#### [WHAT IS REQUIRED]
Only one stretch of the records below is wanted: the lines from the one holding "bm.faces.new((a[i], a[j], b[j], b[i]))" through the one holding "polar(r - THICKNESS, middle +". Return it exactly, both ends included.

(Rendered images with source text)

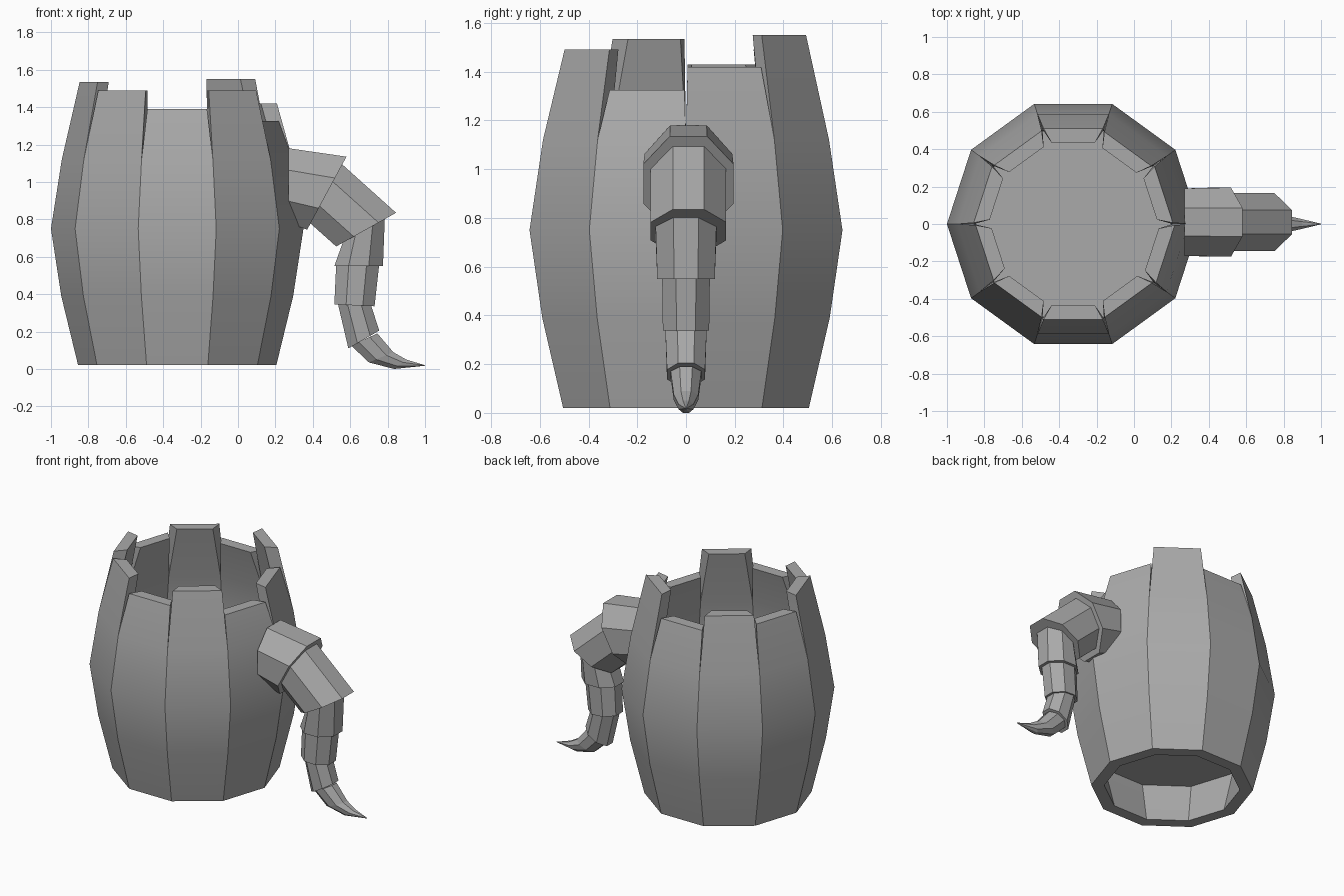
import bpy, bmesh, math
from mathutils import Vector

cube = bpy.data.objects.get("Cube")
if cube:
    bpy.data.objects.remove(cube, do_unlink=True)

grey = bpy.data.materials.new("plain_grey")
grey.use_nodes = True
COLOUR = (0.4, 0.4, 0.4, 1)
grey.diffuse_color = COLOUR
grey.node_tree.nodes["Principled BSDF"].inputs["Base Color"].default_value = COLOUR

CENTRE_X = -0.325
THICKNESS = 0.085


def loft(name, rings, smooth=False):
    """Skin a list of closed rings of points and cap both ends."""
    bm = bmesh.new()
    loops = [[bm.verts.new(p) for p in ring] for ring in rings]
    for a, b in zip(loops, loops[1:]):
        n = len(a)
        for i in range(n):
            j = (i + 1) % n
            bm.faces.new((a[i], a[j], b[j], b[i]))
    bm.faces.new(loops[0][::-1])
    bm.faces.new(loops[-1])
    bmesh.ops.remove_doubles(bm, verts=bm.verts, dist=0.0005)
    bmesh.ops.recalc_face_normals(bm, faces=bm.faces)
    mesh = bpy.data.meshes.new(name)
    bm.to_mesh(mesh)
    bm.free()
    mesh.materials.append(grey)
    obj = bpy.data.objects.new(name, mesh)
    bpy.context.collection.objects.link(obj)
    if smooth:
        bpy.ops.object.select_all(action='DESELECT')
        obj.select_set(True)
        bpy.context.view_layer.objects.active = obj
        bpy.ops.object.shade_smooth_by_angle(angle=math.radians(30))
    return obj


def polar(radius, degrees, z):
    a = math.radians(degrees)
    return Vector((CENTRE_X + radius * math.cos(a), radius * math.sin(a), z))


# Barrel staves: a bulging profile, each with its own height and a tapered top
PROFILE = [(0.53, 0.02), (0.62, 0.39), (0.675, 0.75), (0.617, 1.12)]
HEIGHTS = [1.42, 1.55, 1.39, 1.49, 1.43, 1.535, 1.49, 1.39, 1.49, 1.325]
for k, top in enumerate(HEIGHTS):
    middle = 18 + 36 * k
    rows = [(r, z, 18, 18) for r, z in PROFILE]
    rows.append((0.53 - 0.1 * (top - 1.45), top, 17.3, 15))
    rings = [[polar(r, middle - outer, z), polar(r, middle + outer, z),
              polar(r - THICKNESS, middle + inner, z),
              polar(r - THICKNESS, middle - inner, z)]
             for r, z, outer, inner in rows]
    loft(f"barrel_stave_{k + 1}", rings, smooth=True)

# Raised floor inside the barrel
loft("barrel_floor", [[polar(0.54, 36 * i, z) for i in range(10)]
                      for z in (0.32, 0.345)])

# Octagonal section, in units of its half height and half width
S = math.tan(math.pi / 8)
OCTAGON = [(1, -S), (1, S), (S, 1), (-S, 1), (-1, S), (-1, -S), (-S, -1), (S, -1)]


def section(top, bottom, half_width, shift=0.0):
    t, b = Vector((top[0], shift, top[1])), Vector((bottom[0], shift, bottom[1]))
    mid, up = (t + b) / 2, (t - b) / 2
    return [mid + up * u + Vector((0, half_width * v, 0)) for u, v in OCTAGON]


# Curled tail handle: overlapping tapered segments, root to tip
SEGMENTS = [
    [((.27, 1.18), (.27, .78), .18, .01), ((.58, 1.135), (.37, .745), .185, .01)],
    [((.55, 1.10), (.385, .78), .155, .01), ((.845, .835), (.525, .655), .155, .01)],
    [((.785, .81), (.565, .69), .125), ((.775, .55), (.515, .55), .118)],
    [((.755, .56), (.525, .56), .098), ((.73, .335), (.515, .345), .095)],
    [((.71, .345), (.535, .345), .085), ((.755, .205), (.59, .11), .078)],
]
for i, parts in enumerate(SEGMENTS):
    loft(f"tail_segment_{i + 1}", [section(*p) for p in parts])

TIP = [((.745, .19), (.605, .125), .063), ((.83, .09), (.70, .035), .05),
       ((.90, .05), (.835, .0), .03), ((1.0, .02), (.998, .017), .002)]
loft("tail_tip", [section(*p) for p in TIP])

#### [OUTPUT]
            bm.faces.new((a[i], a[j], b[j], b[i]))
    bm.faces.new(loops[0][::-1])
    bm.faces.new(loops[-1])
    bmesh.ops.remove_doubles(bm, verts=bm.verts, dist=0.0005)
    bmesh.ops.recalc_face_normals(bm, faces=bm.faces)
    mesh = bpy.data.meshes.new(name)
    bm.to_mesh(mesh)
    bm.free()
    mesh.materials.append(grey)
    obj = bpy.data.objects.new(name, mesh)
    bpy.context.collection.objects.link(obj)
    if smooth:
        bpy.ops.object.select_all(action='DESELECT')
        obj.select_set(True)
        bpy.context.view_layer.objects.active = obj
        bpy.ops.object.shade_smooth_by_angle(angle=math.radians(30))
    return obj


def polar(radius, degrees, z):
    a = math.radians(degrees)
    return Vector((CENTRE_X + radius * math.cos(a), radius * math.sin(a), z))


# Barrel staves: a bulging profile, each with its own height and a tapered top
PROFILE = [(0.53, 0.02), (0.62, 0.39), (0.675, 0.75), (0.617, 1.12)]
HEIGHTS = [1.42, 1.55, 1.39, 1.49, 1.43, 1.535, 1.49, 1.39, 1.49, 1.325]
for k, top in enumerate(HEIGHTS):
    middle = 18 + 36 * k
    rows = [(r, z, 18, 18) for r, z in PROFILE]
    rows.append((0.53 - 0.1 * (top - 1.45), top, 17.3, 15))
    rings = [[polar(r, middle - outer, z), polar(r, middle + outer, z),
              polar(r - THICKNESS, middle + inner, z),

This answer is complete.